For this is who God is. The glorier of the glory-less. The strength of the weak. The lover of the unloveable. The forgiver of the guilty. The embracer of the shamed and shunned. So if thatís you - and I know that it is, just as it is me - draw near to your glorious God who is here for you. Draw near in truth. Confessing, repenting, baring your soul - you canít fool Him anyway, and nothing is hidden from His sight. So draw near to Him in the truth of who you are and what you have done, with all your doubts and fears and sins and confusion, and not only let His glory rub off on you, but be washed in it, filled by it, abounding in it, rejoicing in it. For He doesnít have just a little for you, but more than you can imagine. Thatís why Heís here, after all. To be who He is for you. Your loving, serving, merciful God.

 

But a word of caution here: if Godís glory rubs off on you and is poured upon you and into you, then youíre going to be glorious not as the world thinks of glory, but with Godís kind of glory. His loving, serving, mercying glory. Youíll be glorious in all those ways I talked about at the beginning of the sermon - all those things we thought not so glorious. Turns out, those things really are quite glorious after all. Godís kind of glory. Because all those things you do for others, itís what He has done for you. And now is doing for others through you.

 

So cleaning up your childís vomit, or changing her diapers? Thatís God, through the mother or father He gave you, or for the children He gave you.

 

Holding the hand of someone in need? Thatís God, too. Giving you someone to love or serve, or giving you someone to love and serve you.

 

Doing the laundry, cleaning bathrooms - yup, thatís God, too. Providing for you; using you to provide for others.

 

Do you get it? When you lay down your life for others, when you love and serve and mercy as He did, thatís because His glory - His real glory - has rubbed off on you. Because His forgiveness and love and mercy live in you.

 

And if you look at your life and see a shortage of these things, and find yourself thinking of that other kind of glory, donít beat yourself up. Jesus already took your beating for you. No, come get what you need. Come get some glorying. Come to where the glory of God is for you. Come to this rented, non-descript building, or to a beautiful church with stained-glass windows and a pipe organ, or to a hospital room with a small group gathered around a small cup and plate. For in those places - in all those places - where His Word is proclaimed and His gifts are given, there is God for you in all His glory. To glory you.

 

And then on the Last Day, when Jesus comes again, you will be among those who, as we will say in the Creed today, have done good and will enter into eternal life. Not because your good things have earned you that - but because your God has glorified you with His glory, and the good that you lived is because of the good you received. From Him. From the glory of the cross in your life.

 

And then, on that Day, you will get your invitation - not to the White House! That will be long gone. But to a better and greater house. The house of your God and Saviour, and to a feast that will never end.

 

And the song we sang today will be your song then, too. For it will still be quite true. For the truth is eternal. And so the song we sing today is the song we will sing forever.

 

Blessed be the Holy Trinity and the undivided Unity.

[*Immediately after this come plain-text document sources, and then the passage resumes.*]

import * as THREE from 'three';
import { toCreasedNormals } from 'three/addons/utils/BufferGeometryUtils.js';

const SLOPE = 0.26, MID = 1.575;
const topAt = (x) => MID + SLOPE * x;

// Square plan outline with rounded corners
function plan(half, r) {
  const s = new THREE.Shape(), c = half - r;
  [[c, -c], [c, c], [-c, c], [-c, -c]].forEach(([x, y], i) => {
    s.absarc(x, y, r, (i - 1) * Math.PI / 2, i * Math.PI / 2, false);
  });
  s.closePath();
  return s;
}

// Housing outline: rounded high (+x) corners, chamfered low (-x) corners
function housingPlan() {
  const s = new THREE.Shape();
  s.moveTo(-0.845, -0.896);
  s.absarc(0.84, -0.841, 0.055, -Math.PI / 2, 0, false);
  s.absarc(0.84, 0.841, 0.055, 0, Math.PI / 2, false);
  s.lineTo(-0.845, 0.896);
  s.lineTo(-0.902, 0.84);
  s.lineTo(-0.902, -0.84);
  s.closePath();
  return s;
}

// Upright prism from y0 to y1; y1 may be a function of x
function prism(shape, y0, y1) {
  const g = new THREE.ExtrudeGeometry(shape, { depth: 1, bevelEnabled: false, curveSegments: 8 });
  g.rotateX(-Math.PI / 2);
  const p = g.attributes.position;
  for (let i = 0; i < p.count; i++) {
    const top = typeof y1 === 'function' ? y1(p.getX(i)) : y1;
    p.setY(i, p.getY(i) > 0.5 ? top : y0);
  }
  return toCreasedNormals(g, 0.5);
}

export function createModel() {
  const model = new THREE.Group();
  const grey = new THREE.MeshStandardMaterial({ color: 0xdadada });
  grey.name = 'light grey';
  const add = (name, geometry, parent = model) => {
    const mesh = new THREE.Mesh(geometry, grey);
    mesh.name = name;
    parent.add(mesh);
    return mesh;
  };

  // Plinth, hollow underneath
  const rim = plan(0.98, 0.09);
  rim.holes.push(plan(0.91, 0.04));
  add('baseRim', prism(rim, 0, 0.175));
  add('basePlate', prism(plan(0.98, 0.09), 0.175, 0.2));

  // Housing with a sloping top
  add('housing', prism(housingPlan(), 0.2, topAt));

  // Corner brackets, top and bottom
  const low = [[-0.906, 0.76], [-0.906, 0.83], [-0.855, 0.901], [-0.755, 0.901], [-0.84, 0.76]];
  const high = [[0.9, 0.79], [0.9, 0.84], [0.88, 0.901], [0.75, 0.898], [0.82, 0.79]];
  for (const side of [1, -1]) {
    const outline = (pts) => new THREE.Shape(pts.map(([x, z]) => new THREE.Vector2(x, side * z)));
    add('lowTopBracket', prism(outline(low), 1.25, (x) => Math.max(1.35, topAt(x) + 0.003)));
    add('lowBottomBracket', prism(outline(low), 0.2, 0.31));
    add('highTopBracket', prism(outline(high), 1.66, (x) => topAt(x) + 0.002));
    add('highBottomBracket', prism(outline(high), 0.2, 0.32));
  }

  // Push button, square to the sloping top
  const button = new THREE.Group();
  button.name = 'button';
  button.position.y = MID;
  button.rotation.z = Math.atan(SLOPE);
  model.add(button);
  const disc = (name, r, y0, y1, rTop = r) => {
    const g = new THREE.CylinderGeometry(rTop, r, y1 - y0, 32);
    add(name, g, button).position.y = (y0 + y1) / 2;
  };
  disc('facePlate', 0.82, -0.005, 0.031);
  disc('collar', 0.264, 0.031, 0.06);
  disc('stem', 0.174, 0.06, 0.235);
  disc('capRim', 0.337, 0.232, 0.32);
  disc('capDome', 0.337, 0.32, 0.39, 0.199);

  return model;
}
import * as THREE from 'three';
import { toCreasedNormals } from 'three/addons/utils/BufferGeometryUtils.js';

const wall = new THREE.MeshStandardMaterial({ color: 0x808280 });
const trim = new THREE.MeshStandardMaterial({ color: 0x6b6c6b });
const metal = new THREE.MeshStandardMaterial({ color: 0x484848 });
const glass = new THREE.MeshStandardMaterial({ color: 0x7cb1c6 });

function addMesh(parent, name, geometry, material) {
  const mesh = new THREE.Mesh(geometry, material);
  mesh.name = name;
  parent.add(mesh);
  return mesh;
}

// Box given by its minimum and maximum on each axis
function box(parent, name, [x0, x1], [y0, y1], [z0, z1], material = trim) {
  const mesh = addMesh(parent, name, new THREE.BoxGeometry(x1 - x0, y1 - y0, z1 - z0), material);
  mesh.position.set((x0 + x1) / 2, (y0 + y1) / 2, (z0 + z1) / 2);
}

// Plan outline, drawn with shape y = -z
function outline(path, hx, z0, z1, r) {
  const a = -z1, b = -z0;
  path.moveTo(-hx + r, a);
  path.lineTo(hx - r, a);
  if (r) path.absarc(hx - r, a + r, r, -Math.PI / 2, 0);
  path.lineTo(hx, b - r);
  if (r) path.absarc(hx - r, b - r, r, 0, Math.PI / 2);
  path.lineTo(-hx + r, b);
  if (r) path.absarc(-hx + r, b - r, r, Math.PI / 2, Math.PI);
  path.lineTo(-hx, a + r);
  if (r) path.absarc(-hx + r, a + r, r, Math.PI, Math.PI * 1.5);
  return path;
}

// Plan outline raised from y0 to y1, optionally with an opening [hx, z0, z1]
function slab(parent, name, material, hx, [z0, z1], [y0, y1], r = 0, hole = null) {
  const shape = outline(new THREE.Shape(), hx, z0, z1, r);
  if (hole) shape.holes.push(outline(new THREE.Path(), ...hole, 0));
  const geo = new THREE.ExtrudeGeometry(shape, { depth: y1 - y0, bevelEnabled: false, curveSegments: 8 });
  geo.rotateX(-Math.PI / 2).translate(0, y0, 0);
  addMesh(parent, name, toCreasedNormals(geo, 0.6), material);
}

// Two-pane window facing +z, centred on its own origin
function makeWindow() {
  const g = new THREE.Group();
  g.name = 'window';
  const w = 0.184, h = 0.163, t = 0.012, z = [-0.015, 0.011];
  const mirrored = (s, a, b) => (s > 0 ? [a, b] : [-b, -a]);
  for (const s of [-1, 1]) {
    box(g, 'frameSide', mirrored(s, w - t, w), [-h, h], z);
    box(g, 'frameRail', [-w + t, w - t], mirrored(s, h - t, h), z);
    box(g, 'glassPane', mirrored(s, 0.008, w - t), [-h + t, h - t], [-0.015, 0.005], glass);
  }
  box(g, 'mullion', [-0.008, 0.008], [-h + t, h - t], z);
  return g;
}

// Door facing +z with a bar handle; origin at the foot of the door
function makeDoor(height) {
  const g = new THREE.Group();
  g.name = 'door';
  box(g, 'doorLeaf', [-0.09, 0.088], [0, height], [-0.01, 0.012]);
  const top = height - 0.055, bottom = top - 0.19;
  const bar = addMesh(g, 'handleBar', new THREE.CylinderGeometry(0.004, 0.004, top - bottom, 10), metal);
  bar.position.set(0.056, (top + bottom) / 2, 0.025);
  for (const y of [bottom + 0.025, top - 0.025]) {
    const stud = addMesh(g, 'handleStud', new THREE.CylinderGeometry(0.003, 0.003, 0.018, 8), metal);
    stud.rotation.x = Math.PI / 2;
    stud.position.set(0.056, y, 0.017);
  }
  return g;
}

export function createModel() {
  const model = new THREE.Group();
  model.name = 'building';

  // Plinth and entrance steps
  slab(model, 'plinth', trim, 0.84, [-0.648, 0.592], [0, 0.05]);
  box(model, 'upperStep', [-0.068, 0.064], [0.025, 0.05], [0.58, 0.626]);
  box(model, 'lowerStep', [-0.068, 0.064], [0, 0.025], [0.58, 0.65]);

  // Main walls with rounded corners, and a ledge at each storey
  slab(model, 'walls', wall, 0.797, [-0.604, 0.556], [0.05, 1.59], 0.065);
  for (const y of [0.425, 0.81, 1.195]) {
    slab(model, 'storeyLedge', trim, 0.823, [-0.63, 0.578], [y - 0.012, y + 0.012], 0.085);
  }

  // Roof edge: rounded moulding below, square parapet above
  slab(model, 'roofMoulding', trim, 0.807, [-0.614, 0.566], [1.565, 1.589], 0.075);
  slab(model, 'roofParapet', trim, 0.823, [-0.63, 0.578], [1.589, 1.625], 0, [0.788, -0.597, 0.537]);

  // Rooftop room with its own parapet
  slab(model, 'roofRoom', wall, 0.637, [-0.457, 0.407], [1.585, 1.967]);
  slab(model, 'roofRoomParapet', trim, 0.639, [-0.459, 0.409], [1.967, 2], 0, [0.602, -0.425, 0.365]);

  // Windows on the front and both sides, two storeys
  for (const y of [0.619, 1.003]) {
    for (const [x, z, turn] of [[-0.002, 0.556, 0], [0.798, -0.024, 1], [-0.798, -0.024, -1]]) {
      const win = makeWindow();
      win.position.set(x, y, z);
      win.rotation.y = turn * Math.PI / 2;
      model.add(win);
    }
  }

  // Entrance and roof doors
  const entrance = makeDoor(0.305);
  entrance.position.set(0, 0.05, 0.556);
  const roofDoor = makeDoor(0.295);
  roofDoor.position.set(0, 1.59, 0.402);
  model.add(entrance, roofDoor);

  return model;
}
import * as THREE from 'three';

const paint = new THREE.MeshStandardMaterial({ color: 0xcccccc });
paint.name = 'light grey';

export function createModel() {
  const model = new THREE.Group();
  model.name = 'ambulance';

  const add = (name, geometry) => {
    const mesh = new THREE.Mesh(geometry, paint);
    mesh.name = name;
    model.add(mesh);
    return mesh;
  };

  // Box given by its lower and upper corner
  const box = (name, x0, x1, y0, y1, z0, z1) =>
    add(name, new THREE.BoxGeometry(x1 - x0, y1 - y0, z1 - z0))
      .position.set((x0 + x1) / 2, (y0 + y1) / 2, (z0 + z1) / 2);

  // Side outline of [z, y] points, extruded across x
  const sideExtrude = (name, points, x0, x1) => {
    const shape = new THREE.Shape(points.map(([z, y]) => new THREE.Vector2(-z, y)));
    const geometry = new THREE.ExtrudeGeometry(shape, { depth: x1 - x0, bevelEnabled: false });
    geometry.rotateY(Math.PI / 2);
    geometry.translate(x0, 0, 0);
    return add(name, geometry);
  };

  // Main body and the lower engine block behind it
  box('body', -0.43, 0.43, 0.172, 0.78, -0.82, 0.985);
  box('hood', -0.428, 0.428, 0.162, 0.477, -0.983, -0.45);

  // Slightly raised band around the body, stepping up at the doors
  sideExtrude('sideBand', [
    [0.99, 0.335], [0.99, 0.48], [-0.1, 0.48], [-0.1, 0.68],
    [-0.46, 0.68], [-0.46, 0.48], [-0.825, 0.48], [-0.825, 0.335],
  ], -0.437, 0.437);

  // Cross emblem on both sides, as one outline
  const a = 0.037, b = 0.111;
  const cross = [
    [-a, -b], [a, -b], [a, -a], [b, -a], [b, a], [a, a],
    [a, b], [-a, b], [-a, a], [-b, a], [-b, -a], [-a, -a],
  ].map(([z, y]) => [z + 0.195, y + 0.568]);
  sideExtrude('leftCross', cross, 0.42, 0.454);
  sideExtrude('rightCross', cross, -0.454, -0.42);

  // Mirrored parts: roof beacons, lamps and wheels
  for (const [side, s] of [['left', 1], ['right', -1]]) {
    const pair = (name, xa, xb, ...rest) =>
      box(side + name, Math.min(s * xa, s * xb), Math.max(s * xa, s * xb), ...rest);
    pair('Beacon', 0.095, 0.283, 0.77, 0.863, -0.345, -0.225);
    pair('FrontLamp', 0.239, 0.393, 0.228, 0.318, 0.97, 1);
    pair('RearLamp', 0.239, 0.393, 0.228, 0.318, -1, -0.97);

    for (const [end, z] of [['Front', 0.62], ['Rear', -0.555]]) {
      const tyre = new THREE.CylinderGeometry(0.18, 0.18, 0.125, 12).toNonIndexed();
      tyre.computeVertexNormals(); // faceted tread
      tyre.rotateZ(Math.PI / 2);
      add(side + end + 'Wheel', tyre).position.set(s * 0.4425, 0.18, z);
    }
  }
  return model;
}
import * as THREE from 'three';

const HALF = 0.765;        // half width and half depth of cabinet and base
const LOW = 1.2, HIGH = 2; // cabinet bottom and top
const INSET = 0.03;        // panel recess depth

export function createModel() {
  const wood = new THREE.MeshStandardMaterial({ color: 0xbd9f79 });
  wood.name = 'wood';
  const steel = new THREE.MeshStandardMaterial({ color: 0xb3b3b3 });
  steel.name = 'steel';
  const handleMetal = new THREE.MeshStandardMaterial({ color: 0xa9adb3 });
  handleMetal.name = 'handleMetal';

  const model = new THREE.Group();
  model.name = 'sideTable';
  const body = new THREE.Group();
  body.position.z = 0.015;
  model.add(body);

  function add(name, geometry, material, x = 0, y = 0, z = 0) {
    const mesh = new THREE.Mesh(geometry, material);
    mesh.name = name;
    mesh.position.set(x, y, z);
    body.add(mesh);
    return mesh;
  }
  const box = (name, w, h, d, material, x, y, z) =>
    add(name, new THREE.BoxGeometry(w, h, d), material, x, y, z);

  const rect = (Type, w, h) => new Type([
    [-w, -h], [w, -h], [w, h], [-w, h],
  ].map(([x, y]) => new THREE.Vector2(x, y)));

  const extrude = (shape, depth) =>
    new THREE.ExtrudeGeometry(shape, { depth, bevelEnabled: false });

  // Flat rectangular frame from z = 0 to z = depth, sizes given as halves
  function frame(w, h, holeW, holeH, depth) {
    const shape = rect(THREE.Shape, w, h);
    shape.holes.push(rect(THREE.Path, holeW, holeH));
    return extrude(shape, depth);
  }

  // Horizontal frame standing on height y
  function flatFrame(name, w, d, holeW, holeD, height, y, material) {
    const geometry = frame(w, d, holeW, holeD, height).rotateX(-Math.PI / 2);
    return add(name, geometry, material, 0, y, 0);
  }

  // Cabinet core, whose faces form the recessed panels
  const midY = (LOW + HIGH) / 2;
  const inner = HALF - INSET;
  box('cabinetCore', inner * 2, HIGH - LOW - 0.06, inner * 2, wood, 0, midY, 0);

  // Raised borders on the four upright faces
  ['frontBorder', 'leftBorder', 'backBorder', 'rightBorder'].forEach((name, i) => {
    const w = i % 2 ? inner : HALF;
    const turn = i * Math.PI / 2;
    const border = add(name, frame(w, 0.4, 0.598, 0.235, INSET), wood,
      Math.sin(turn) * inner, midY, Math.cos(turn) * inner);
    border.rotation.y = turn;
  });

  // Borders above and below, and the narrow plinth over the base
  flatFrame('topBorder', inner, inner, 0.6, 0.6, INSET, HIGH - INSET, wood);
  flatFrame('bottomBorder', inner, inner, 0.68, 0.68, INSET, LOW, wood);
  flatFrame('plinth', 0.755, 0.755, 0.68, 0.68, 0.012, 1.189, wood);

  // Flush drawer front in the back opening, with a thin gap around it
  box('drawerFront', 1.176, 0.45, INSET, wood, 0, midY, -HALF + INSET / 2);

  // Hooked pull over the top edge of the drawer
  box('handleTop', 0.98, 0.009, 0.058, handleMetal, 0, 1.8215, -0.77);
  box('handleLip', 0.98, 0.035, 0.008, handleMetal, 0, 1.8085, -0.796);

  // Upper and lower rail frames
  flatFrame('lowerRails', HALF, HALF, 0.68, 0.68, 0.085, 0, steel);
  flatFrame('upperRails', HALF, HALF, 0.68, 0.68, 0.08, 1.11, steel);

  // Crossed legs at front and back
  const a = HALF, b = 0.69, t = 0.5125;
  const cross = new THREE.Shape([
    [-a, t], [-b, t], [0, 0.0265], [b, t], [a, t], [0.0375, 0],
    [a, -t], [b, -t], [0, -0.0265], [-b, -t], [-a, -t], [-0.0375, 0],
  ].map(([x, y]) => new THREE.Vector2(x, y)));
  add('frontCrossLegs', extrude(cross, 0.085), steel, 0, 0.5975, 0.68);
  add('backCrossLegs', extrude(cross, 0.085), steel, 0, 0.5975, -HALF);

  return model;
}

Let us give glory to him because he has shown his mercy to us.

 

In the Name of the Father, and of the (+) Son, and of the Holy Spirit. Amen.

 

Now the peace of God which passes all understanding, keep your hearts and minds through faith in Christ Jesus, our Lord.  Amen.